While some couples prefer to practice their first dance in the living room, some want a little more instruction. Yet most couples are hesitant about signing up for dance lessons, no matter which camp they fall into. They don't feel like a necessity until you're on the dance floor and have no idea what to do. Professional dance instructor Amy Lawrence says she's heard plenty of different excuses for why one or both partners don't want to take lessons, and says almost every single one can be easily dispelled. Furthermore, Lawrence says, there's an important reason why you should be making the most of your first spin as husband and wife: It's one of the few moments you really get to yourselves the entire night, so why not make the most of it? 

 

To help you understand how non-threatening dance lessons really are, Lawrence is sharing the excuses she hears most often, and why they shouldn't stop you from learning a few new moves before the big day. 

 

Related: These Are the Songs That Pack a Wedding Dance Floor, According to the Pros

 

Excuse: "I don't want a routine."

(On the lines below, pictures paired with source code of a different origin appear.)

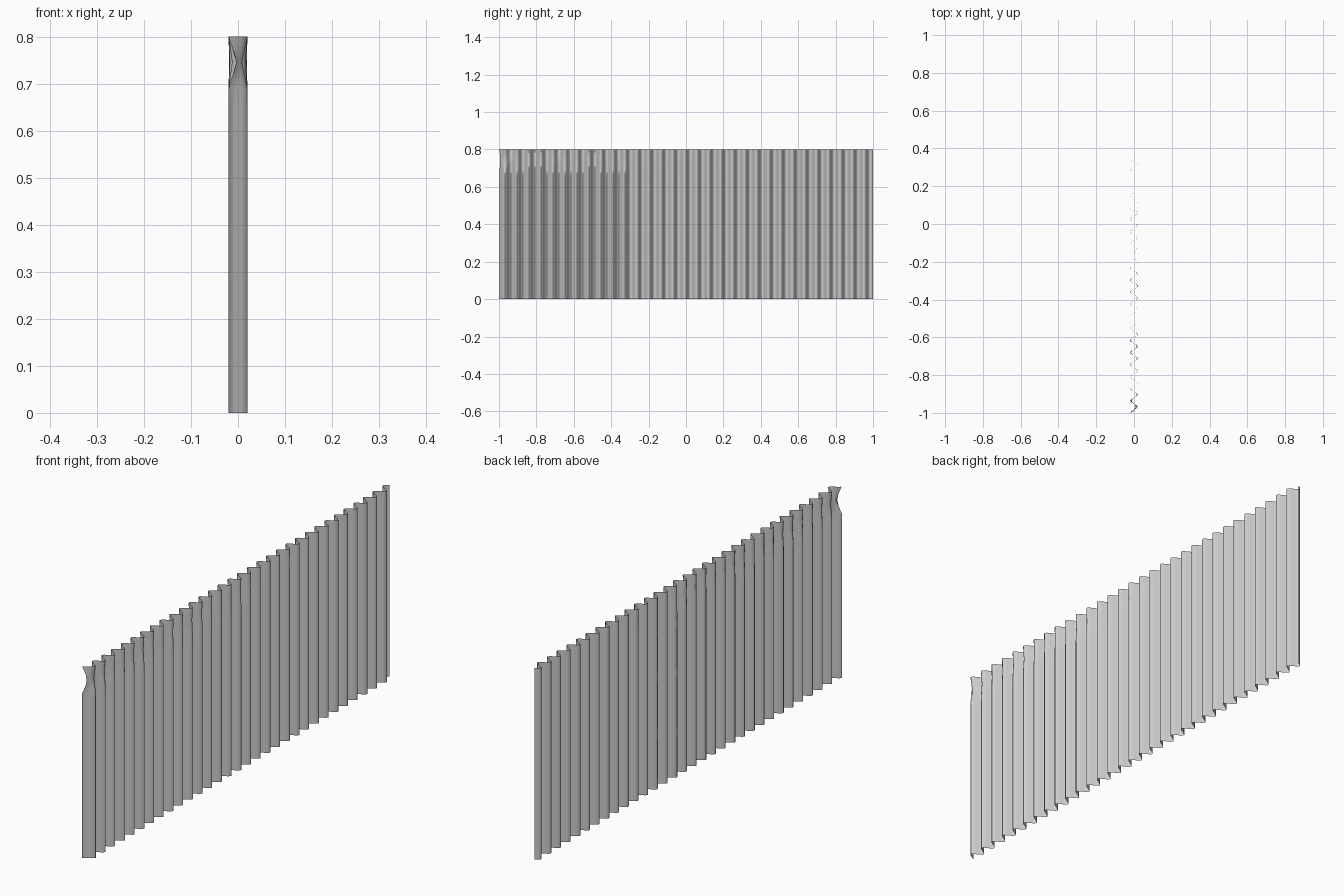
import bpy, bmesh, math

cube = bpy.data.objects.get("Cube")
if cube:
    bpy.data.objects.remove(cube)

LENGTH, HEIGHT, DEPTH = 2.0, 0.8, 0.02
WAVES, STEPS = 31.25, 10
LEVELS = [0, 0.2, 0.45, 0.65, 0.69, 0.72, 0.745, 0.77, 0.8]

steel = bpy.data.materials.new("galvanised grey")
grey = (0.6, 0.6, 0.6, 1)
steel.diffuse_color = grey
steel.use_nodes = True
steel.node_tree.nodes["Principled BSDF"].inputs["Base Color"].default_value = grey


def dent(t, z):
    """Pinch near the top: strong at the front end, fading to the back."""
    band = max(0, 1 - abs(z - 0.745) / 0.055)
    ripple = 0.6 + 0.4 * math.cos(t * 37)
    return band * (0.55 * math.exp(-t * 40) + 0.3 * ripple * max(0, 1 - t * 1.4))


# Corrugated sheet: a rounded wave swept up through the height levels
bm = bmesh.new()
columns = round(WAVES * STEPS)
rows = []
for z in LEVELS:
    row = []
    for i in range(columns + 1):
        t = i / columns
        wave = -math.cos(2 * math.pi * WAVES * t)
        x = DEPTH * wave * (1 - dent(t, z))
        y = (t - 0.5) * LENGTH
        if i == 0:
            y += 0.02 * dent(t, z)
        row.append(bm.verts.new((x, y, z)))
    rows.append(row)
for low, high in zip(rows, rows[1:]):
    for i in range(columns):
        bm.faces.new((low[i], low[i + 1], high[i + 1], high[i]))

mesh = bpy.data.meshes.new("corrugated_sheet")
bm.to_mesh(mesh)
bm.free()
mesh.materials.append(steel)
sheet = bpy.data.objects.new("corrugated_sheet", mesh)
bpy.context.collection.objects.link(sheet)

# Smooth the waves
bpy.ops.object.select_all(action="DESELECT")
sheet.select_set(True)
bpy.context.view_layer.objects.active = sheet
bpy.ops.object.shade_smooth_by_angle(angle=math.radians(60))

This is something Lawrence hears often, but the truth is you actually don't have to come up with a formal routine during your practice sessions. "Choreography means dance steps that you plan out in order," Lawrence explains. "The opposite of that is what's called lead and follow. In a lead and follow dance, a man will take his partner out onto the dance floor and lead them in moves they are deciding on the spot." In other words—without choreography, you're performing a lead and follow dance without actually knowing how to lead or follow. In your dance lessons, you can learn the basic steps so when you hit the dance floor, you actually know what's going on. But you shouldn't discount a routine entirely. Lawrence explains that another—perhaps even better—word for choreography is "plan." And having a plan when 100 of your loved ones are looking on probably isn't a bad idea.

 

Excuse: "I don't have time."

In many cases, Lawrence only spends two weeks with couples before their first dance, which she swears is typically enough time to learn what you need to know. "I teach them the basic steps of a style of dance chosen," Lawrence says. "A number of people don't realize that many dances are a rumba. It's the dance of love, and it's a very popular one for a first dance. When it's stripped down, you have a very basic dance that works with almost any song."

 

Excuse: "I'm going to look silly."

Lawrence says people are more afraid of going to a dance class than jumping out of a plane. Frankly, we believe her. "The first dance is such a big part of our culture, yet no one knows how to dance," she says. "I try to put people at ease and let people know that learning to dance to your song isn't as scary as you think it is." Ultimately, it's two to five steps that you learn and use over and over again. See? That's not scary at all.